Foertsch portrays alarming false narrative
Geary Foertsch’s letter to the editor contained a quote from CDC Director Robert Redfield: “We’re seeing, sadly, far greater suicides now than we are from COVID.” That sounded odd, so I looked it up. According to the CDC, the U.S. recorded 48,344 suicides in 2018. So far this year, in less than 10 months, about 250,000 Americans have died from COVID-19. But Redfield’s quote seemed to suggest that suicides were increasing five-fold, from less than 50,000 to more than 250,000 - in a single year! Something was off. It was the context. Foertsch didn’t provide any. The quote comes from a July webinar about the reopening of schools. Redfield was talking specifically about students, especially high school students. Students ages 15-19 do die less often from COVID-19 than suicide. That’s not true of the population as a whole. But here’s something interesting. Despite fears that COVID-19 would send suicides spiraling, preliminary figures haven’t shown that. According to the Nov. 13 New Scientist, “As the world grapples with the consequences of the coronavirus pandemic, there have been widespread predictions that the fallout would lead to a rise in suicide rates. Fortunately, figures available so far suggest that this hasn’t been happening. So it is important that we now rein in this alarmist narrative to avoid creating a self-fulfilling prophecy.” Foertsch, whether through deceit or willful carelessness, preferred the “alarmist narrative.” That portion of his letter is complete bunk.

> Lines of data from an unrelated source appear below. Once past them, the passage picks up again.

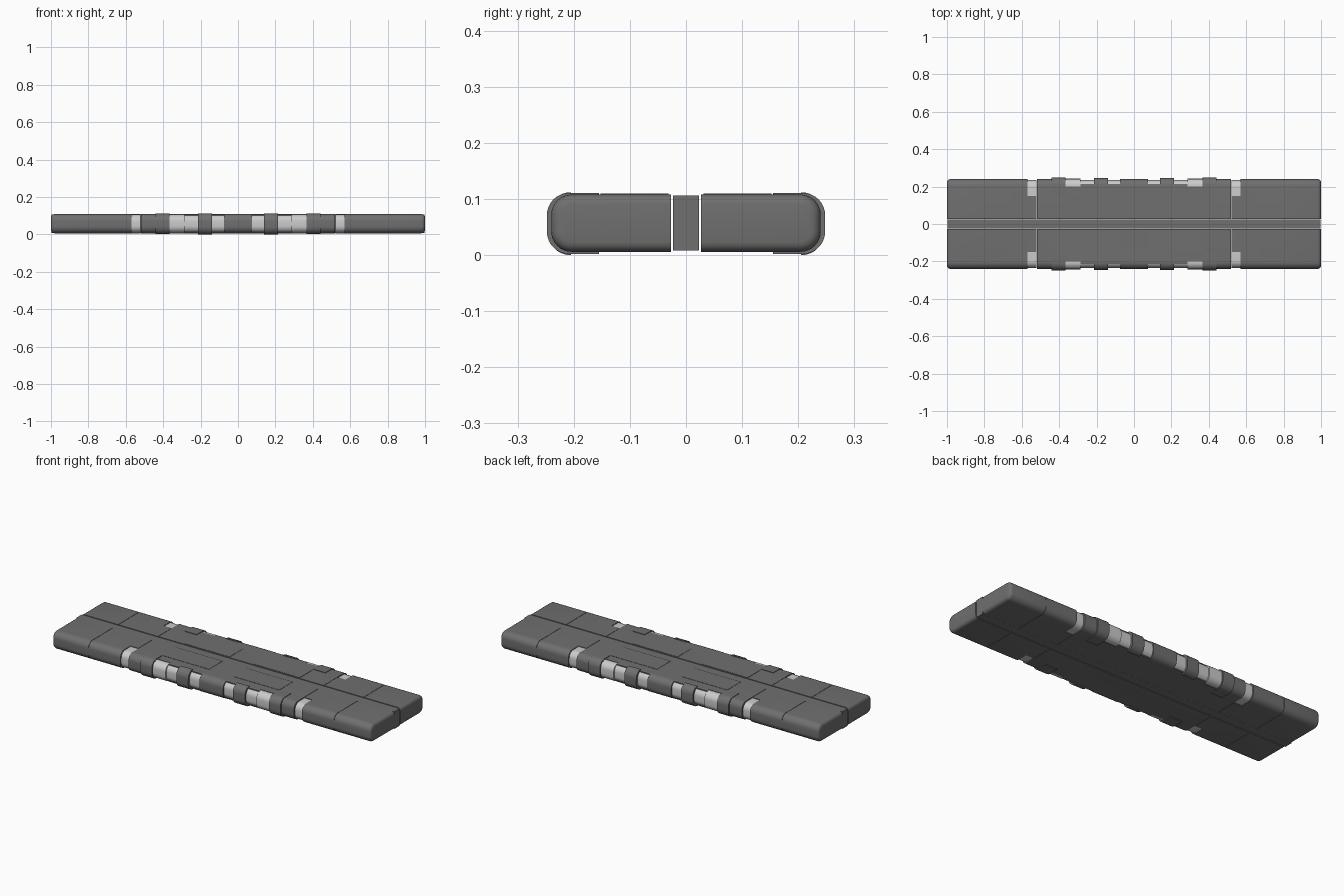
import bpy, bmesh, math

if "Cube" in bpy.data.objects:
    bpy.data.objects.remove(bpy.data.objects["Cube"])

def material(name, v):
    m = bpy.data.materials.new(name)
    m.diffuse_color = (v, v, v, 1)
    m.use_nodes = True
    m.node_tree.nodes["Principled BSDF"].inputs["Base Color"].default_value = m.diffuse_color
    return m

DARK = material("dark_grey", 0.16)
LIGHT = material("light_grey", 0.55)

def finish(bm, name, mat):
    bmesh.ops.recalc_face_normals(bm, faces=bm.faces)
    me = bpy.data.meshes.new(name)
    bm.to_mesh(me)
    bm.free()
    me.materials.append(mat)
    ob = bpy.data.objects.new(name, me)
    bpy.context.collection.objects.link(ob)
    return ob

def rail(name, x, y, z, r, mat, end=0.0, flip_x=True, flip_y=True, cuts=()):
    """Profile in y-z with rounded outer corners, extruded in x, notched, then mirrored."""
    (x0, x1), (y0, y1), (z0, z1) = x, y, z
    pts = [(y0, z1), (y0, z0)]
    if r > 0:
        for cz, a0 in ((z0 + r, -90), (z1 - r, 0)):
            for i in range(9):
                a = math.radians(a0 + i * 90 / 8)
                pts.append((y1 - r + r * math.cos(a), cz + r * math.sin(a)))
    else:
        pts += [(y1, z0), (y1, z1)]
    bm = bmesh.new()
    face = bm.faces.new([bm.verts.new((x0, a, b)) for a, b in pts])
    ext = bmesh.ops.extrude_face_region(bm, geom=[face])
    bmesh.ops.translate(bm, vec=(x1 - x0, 0, 0),
                        verts=[v for v in ext["geom"] if isinstance(v, bmesh.types.BMVert)])
    if end:
        edges = [e for e in bm.edges
                 if all(abs(v.co.x - x1) < 1e-5 for v in e.verts)
                 and not all(abs(v.co.y - y0) < 1e-5 for v in e.verts)]
        bmesh.ops.bevel(bm, geom=edges, offset=end, segments=4, profile=0.5, affect='EDGES')
    ob = finish(bm, name, mat)
    bpy.context.view_layer.objects.active = ob
    ob.select_set(True)
    for cx0, cx1, cy in cuts:
        bpy.ops.mesh.primitive_cube_add(size=1, location=((cx0 + cx1) / 2, cy + 0.1, 0.05))
        cutter = bpy.context.object
        cutter.scale = (cx1 - cx0, 0.2, 0.4)
        bpy.context.view_layer.objects.active = ob
        mod = ob.modifiers.new("notch", 'BOOLEAN')
        mod.operation, mod.object, mod.solver = 'DIFFERENCE', cutter, 'EXACT'
        bpy.ops.object.modifier_apply(modifier=mod.name)
        bpy.data.objects.remove(cutter)
    if flip_x or flip_y:
        mod = ob.modifiers.new("mirror", 'MIRROR')
        mod.use_axis = (flip_x, flip_y, False)
        mod.use_mirror_merge = False
    bpy.ops.object.select_all(action='DESELECT')
    ob.select_set(True)
    bpy.context.view_layer.objects.active = ob
    bpy.ops.object.shade_smooth_by_angle(angle=math.radians(35))
    return ob

Z, Y, R = (0.006, 0.108), (0.0265, 0.24), 0.036

# Main body sections, split by narrow seams
rail("end_section", (0.771, 1.0), Y, Z, R, DARK, end=0.018)
rail("shoulder_section", (0.521, 0.769), Y, Z, R, DARK, cuts=[(0.5, 0.57, 0.15)])
notches = []
for s in (1, -1):
    for a, b, d in ((0.285, 0.365, 0.20), (0.21, 0.285, 0.215), (0.075, 0.145, 0.215)):
        notches.append((min(s * a, s * b), max(s * a, s * b), d))
rail("middle_section", (-0.519, 0.519), Y, Z, R, DARK, flip_x=False, cuts=notches)

# Centre strip running the whole length
rail("centre_strip", (-0.997, 0.997), (-0.0235, 0.0235), (0.008, 0.106), 0, DARK,
     flip_x=False, flip_y=False)

# Thin panels on the top face
rail("top_panel", (0.075, 0.365), (0.031, 0.152), (0.100, 0.1095), 0, DARK)

# Light inserts filling the notches
rail("shoulder_insert", (0.522, 0.569), (0.15, 0.234), (0.009, 0.105), R, LIGHT)
rail("outer_insert", (0.285, 0.365), (0.20, 0.242), (0.008, 0.106), R, LIGHT)
rail("middle_insert", (0.21, 0.285), (0.19, 0.234), (0.009, 0.105), R, LIGHT)
rail("inner_insert", (0.075, 0.145), (0.19, 0.234), (0.009, 0.105), R, LIGHT)

# Dark clips wrapped around the long edges
rail("wide_clip", (0.367, 0.44), (0.155, 0.248), (0.002, 0.111), 0.04, DARK)
rail("narrow_clip", (0.14, 0.215), (0.205, 0.246), (0.0, 0.112), 0.04, DARK)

We are heading into what will likely be a long, grim winter. Dr. Peter Hotez, an infectious disease expert at the Baylor College of Medicine, said the death toll from COVID-19 could reach 400,000 by the end of January. We could lower that number if we follow the science, if we focus on defeating COVID-19. That will mean tuning out the false narrative of exploding rates of suicide.